[Source: Anne Ryman, Arizona Republic] — When the University of Arizona opened a college of medicine in downtown Phoenix in 2006, the endeavor was hailed as a national model, given the heavy involvement of its long-standing rival, Arizona State University. Now, a scant three years later, that partnership is likely ending — the latest victim of state budget cuts. ASU officials confirmed that they plan to pull out of the project and that early next month, the Arizona Board of Regents will vote whether to give full operating responsibilities for the school to UA.
University and regents officials said Friday that ASU’s impending departure will not impact the students, the school’s accreditation or its planned $187 million expansion into a new medical building. “ASU has a lot of other responsibilities, and this wasn’t their top priority. It was UA’s,” said Dr. William Crist, UA’s vice president for health affairs. “At the end, they (ASU officials) felt squeezed financially.”
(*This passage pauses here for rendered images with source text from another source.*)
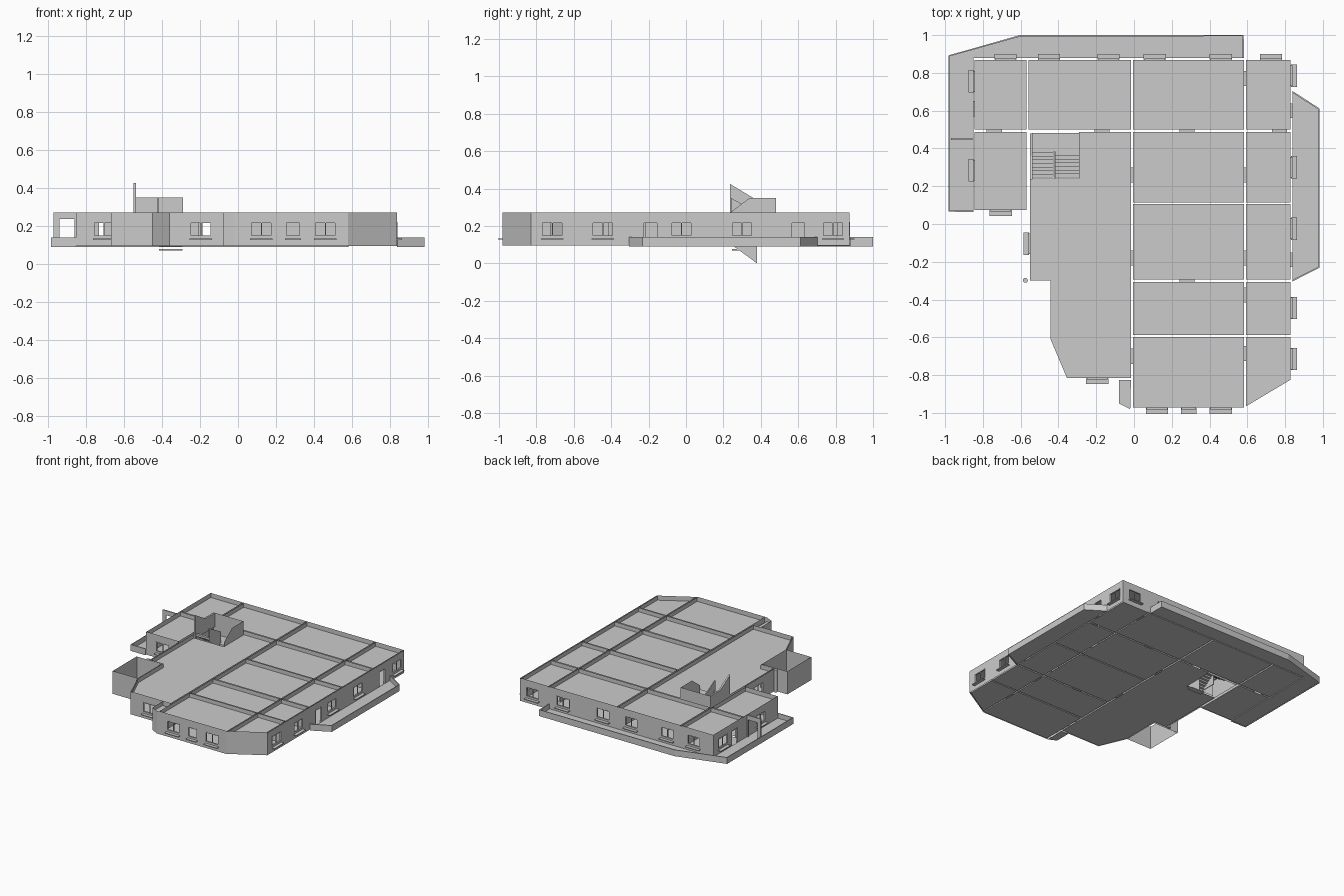
import bpy, bmesh, math
from mathutils import Vector

if "Cube" in bpy.data.objects:
    bpy.data.objects.remove(bpy.data.objects["Cube"])

Z0, Z1, ZC = 0.095, 0.272, 0.24      # floor, wall top, ceiling
SILL, HEAD = 0.145, 0.22


def finish(name, bm):
    bmesh.ops.remove_doubles(bm, verts=bm.verts, dist=1e-5)
    me = bpy.data.meshes.new(name)
    bm.to_mesh(me)
    bm.free()
    ob = bpy.data.objects.new(name, me)
    bpy.context.collection.objects.link(ob)
    return ob


def face(bm, pts):
    return bm.faces.new([bm.verts.new(p) for p in pts])


def box(bm, a, b):
    v = [bm.verts.new((x, y, z)) for x in (a[0], b[0]) for y in (a[1], b[1]) for z in (a[2], b[2])]
    for f in ((0, 1, 3, 2), (4, 6, 7, 5), (0, 4, 5, 1), (2, 3, 7, 6), (0, 2, 6, 4), (1, 5, 7, 3)):
        bm.faces.new([v[i] for i in f])


# openings: (axis of the wall, wall position, centre along wall, half width, bottom, outward side)
openings = []


def add(axis, pos, centres, hw, z, side=0):
    for c in centres:
        openings.append((axis, pos, c, hw, z, side))


add('x', 0.87, (-.68, -.45, -.135, .11, .46, .725), .055, SILL, 1)
add('x', -.975, (.122, .46), .055, SILL, -1)
add('x', -.975, (.29,), .038, SILL, -1)
add('x', -.818, (-.195,), .055, SILL, -1)
add('x', .073, (-.705,), .055, SILL, -1)
add('y', -.847, (.755, .285), .055, SILL, -1)
add('y', -.847, (.61,), .04, Z0, -1)
add('y', -.555, (-.105,), .055, SILL, -1)
add('y', .832, (.785, .3, -.025, -.445, -.715), .055, SILL, 1)
add('y', .832, (.6, -.19), .038, Z0, 1)
add('x', .494, (-.74, -.17, .28, .77), .04, Z0)
add('y', .588, (.77, .26, -.18, -.375, -.685), .04, Z0)
add('y', -.01, (.26, -.18, -.7), .04, Z0)
add('x', -.3, (.28,), .04, Z0)


def wall(bm, p, q, z0=Z0, z1=Z1):
    """Flat wall from p to q, with every matching opening left out."""
    p, q = Vector(p), Vector(q)
    d = q - p
    length = d.length
    d /= length
    cuts = []
    for axis, pos, c, hw, zb, side in openings:
        if abs(d.x if axis == 'x' else d.y) < .99:
            continue
        o = Vector((c, pos)) if axis == 'x' else Vector((pos, c))
        t = (o - p).dot(d)
        if abs((o - p).cross(d)) < .012 and hw < t < length - hw:
            cuts.append((t - hw, t + hw, zb))

    def quad(a, b, lo, hi):
        if b - a > 1e-4 and hi - lo > 1e-4:
            A, B = p + d * a, p + d * b
            face(bm, [(A.x, A.y, lo), (B.x, B.y, lo), (B.x, B.y, hi), (A.x, A.y, hi)])
    t = 0
    for a, b, zb in sorted(cuts):
        quad(t, a, z0, z1)
        quad(a, b, z0, zb)
        quad(a, b, HEAD, z1)
        t = b
    quad(t, length, z0, z1)


def loop_walls(bm, pts, closed=True, **kw):
    for i in range(len(pts) if closed else len(pts) - 1):
        wall(bm, pts[i], pts[(i + 1) % len(pts)], **kw)


def room(name, pts, flat=None):
    bm = bmesh.new()
    loop_walls(bm, pts[::-1])
    for z in (Z0, ZC):
        face(bm, [(x, y, z) for x, y in (flat or pts)])
    finish(name, bm)


def rect(x0, y0, x1, y1):
    return [(x0, y0), (x1, y0), (x1, y1), (x0, y1)]


# outer skin
bm = bmesh.new()
outline = [(-.02, -.98), (.58, -.98), (.837, -.83), (.837, .875), (-.851, .875), (-.851, .068),
           (-.56, .068), (-.56, -.303), (-.45, -.303), (-.45, -.61), (-.36, -.822),
           (-.08, -.822), (-.08, -.95)]
loop_walls(bm, outline)
finish("outer_walls", bm)

# rooms
for i, (x0, x1) in enumerate(((-.845, -.57), (-.558, -.016), (-.004, .583), (.593, .828))):
    room(f"north_room_{i + 1}", rect(x0, .5, x1, .868))
room("west_room", rect(-.845, .075, -.57, .488))
for i, (y0, y1) in enumerate(((.115, .488), (-.295, .105), (-.588, -.307))):
    room(f"inner_room_{i + 1}", rect(-.004, y0, .583, y1))
    room(f"east_room_{i + 1}", rect(.593, y0, .828, y1))
room("inner_room_south", rect(-.004, -.972, .583, -.598))
room("east_room_south", [(.593, -.965), (.828, -.825), (.828, -.598), (.593, -.598)])
hall = [(-.016, .488), (-.55, .488), (-.55, -.298), (-.443, -.298), (-.443, -.607),
        (-.355, -.815), (-.016, -.815)]
room("hall", hall, [(-.016, .488), (-.29, .488), (-.29, .24), (-.55, .24)] + hall[2:])

# corner pier top and bottom
bm = bmesh.new()
for z in (Z0, ZC):
    face(bm, [(-.08, -.825, z), (-.08, -.95, z), (-.02, -.98, z), (-.016, -.825, z)])
finish("corner_pier", bm)

# window frames, sills and door linings
frames, sills = bmesh.new(), bmesh.new()
for axis, pos, c, hw, zb, side in openings:
    def bar(m, t0, t1, d0, d1, z0, z1):
        if axis == 'x':
            box(m, (t0, pos + d0, z0), (t1, pos + d1, z1))
        else:
            box(m, (pos + d0, t0, z0), (pos + d1, t1, z1))
    w = .004
    for s in (-hw, hw - w):
        bar(frames, c + s, c + s + w, -.006, .006, zb, HEAD)
    bar(frames, c - hw, c + hw, -.006, .006, HEAD - w, HEAD)
    if zb == SILL:
        bar(frames, c - hw, c + hw, -.006, .006, zb, zb + w)
        if hw > .05:
            bar(frames, c - .002, c + .003, -.004, .004, zb, HEAD)
        d = sorted((0, side * .03))
        bar(sills, c - hw - .004, c + hw + .004, d[0], d[1], .127, .133)
finish("window_and_door_frames", frames)
finish("window_sills", sills)


def balcony(name, edge, inner):
    bm = bmesh.new()
    face(bm, [(x, y, Z0 + .003) for x, y in edge + inner])
    loop_walls(bm, edge, closed=False, z0=.09, z1=.14)
    ob = finish(name, bm)
    # parapet thickness
    m = ob.modifiers.new("thickness", 'SOLIDIFY')
    m.thickness = .008
    m.offset = 0
    return ob


balcony("north_west_balcony", [(-.851, .068), (-.98, .068), (-.98, .89), (-.6, .997), (.578, .997), (.578, .878)],
        [(-.851, .878)])
balcony("east_balcony", [(.838, -.30), (.978, -.23), (.978, .61), (.838, .70)], [])

# balcony divider with passage
bm = bmesh.new()
box(bm, (-.97, .445, Z0), (-.94, .455, Z1))
box(bm, (-.86, .445, Z0), (-.851, .455, Z1))
box(bm, (-.94, .445, .237), (-.86, .455, Z1))
finish("balcony_divider", bm)

# open entrance shaft and its post
bm = bmesh.new()
loop_walls(bm, rect(-.668, -.612, -.445, -.308))
loop_walls(bm, rect(-.662, -.606, -.451, -.314)[::-1])
finish("entrance_shaft", bm)
bpy.ops.mesh.primitive_cylinder_add(vertices=12, radius=.013, depth=Z1 - Z0, location=(-.575, -.298, (Z0 + Z1) / 2))
bpy.context.object.name = "entrance_post"

# stairs: right flight rises to the landing, left flight returns to the roof
bm = bmesh.new()
n, ya, yb, zl = 7, .245, .38, .183
run, rise = (yb - ya) / n, (zl - Z0) / n
for i in range(n):
    z = Z0 + i * rise
    box(bm, (-.415, ya + i * run, z - .004), (-.292, ya + (i + 1) * run, z + rise))
    z = zl + i * rise
    box(bm, (-.54, yb - (i + 1) * run, z - .004), (-.425, yb - i * run, z + rise))
box(bm, (-.54, yb, zl - .008), (-.292, .482, zl))
box(bm, (-.415, ya, .07), (-.292, ya + run * 2, .078))
finish("stairs", bm)


def side_panel(bm, x, pts, t=0):
    for dx in ({0, t}):
        face(bm, [(x + dx, y, z) for y, z in pts])
    if t:
        for (y0, z0), (y1, z1) in zip(pts, pts[1:] + pts[:1]):
            face(bm, [(x, y0, z0), (x + t, y0, z0), (x + t, y1, z1), (x, y1, z1)])


# stair enclosure and stringers
bm = bmesh.new()
side_panel(bm, -.55, [(.235, .24), (.235, .425), (.36, .35), (.48, .35), (.48, .24)], .013)
side_panel(bm, -.29, [(.24, Z0), (.24, .275), (.34, .35), (.48, .35), (.48, Z0)])
side_panel(bm, -.424, [(.24, Z0), (.24, .35), (.385, .27), (.385, Z0)], .008)
for x in (-.42, -.29):
    side_panel(bm, x, [(.25, Z0), (.38, 0), (.38, Z0)])
face(bm, [(-.55, .48, Z0), (-.29, .48, Z0), (-.29, .48, .35), (-.55, .48, .35)])
finish("stair_enclosure", bm)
The announcement comes as UA is preparing to break ground on the five-story Health Sciences Education Building near Seventh and Van Buren streets. The new building will allow the medical school to gradually expand class size to 110 students annually, up from the current 48. The building is being financed with bonds that will be paid off with Arizona Lottery revenue, but the universities are expected to pay 20 percent of the total costs. Crist said UA hopes to cover those expenses through fund-raising; it already has a $15 million federal grant to put toward construction. [Note: To read the full article, visit ASU plans to end partnership role in downtown Phoenix med school.]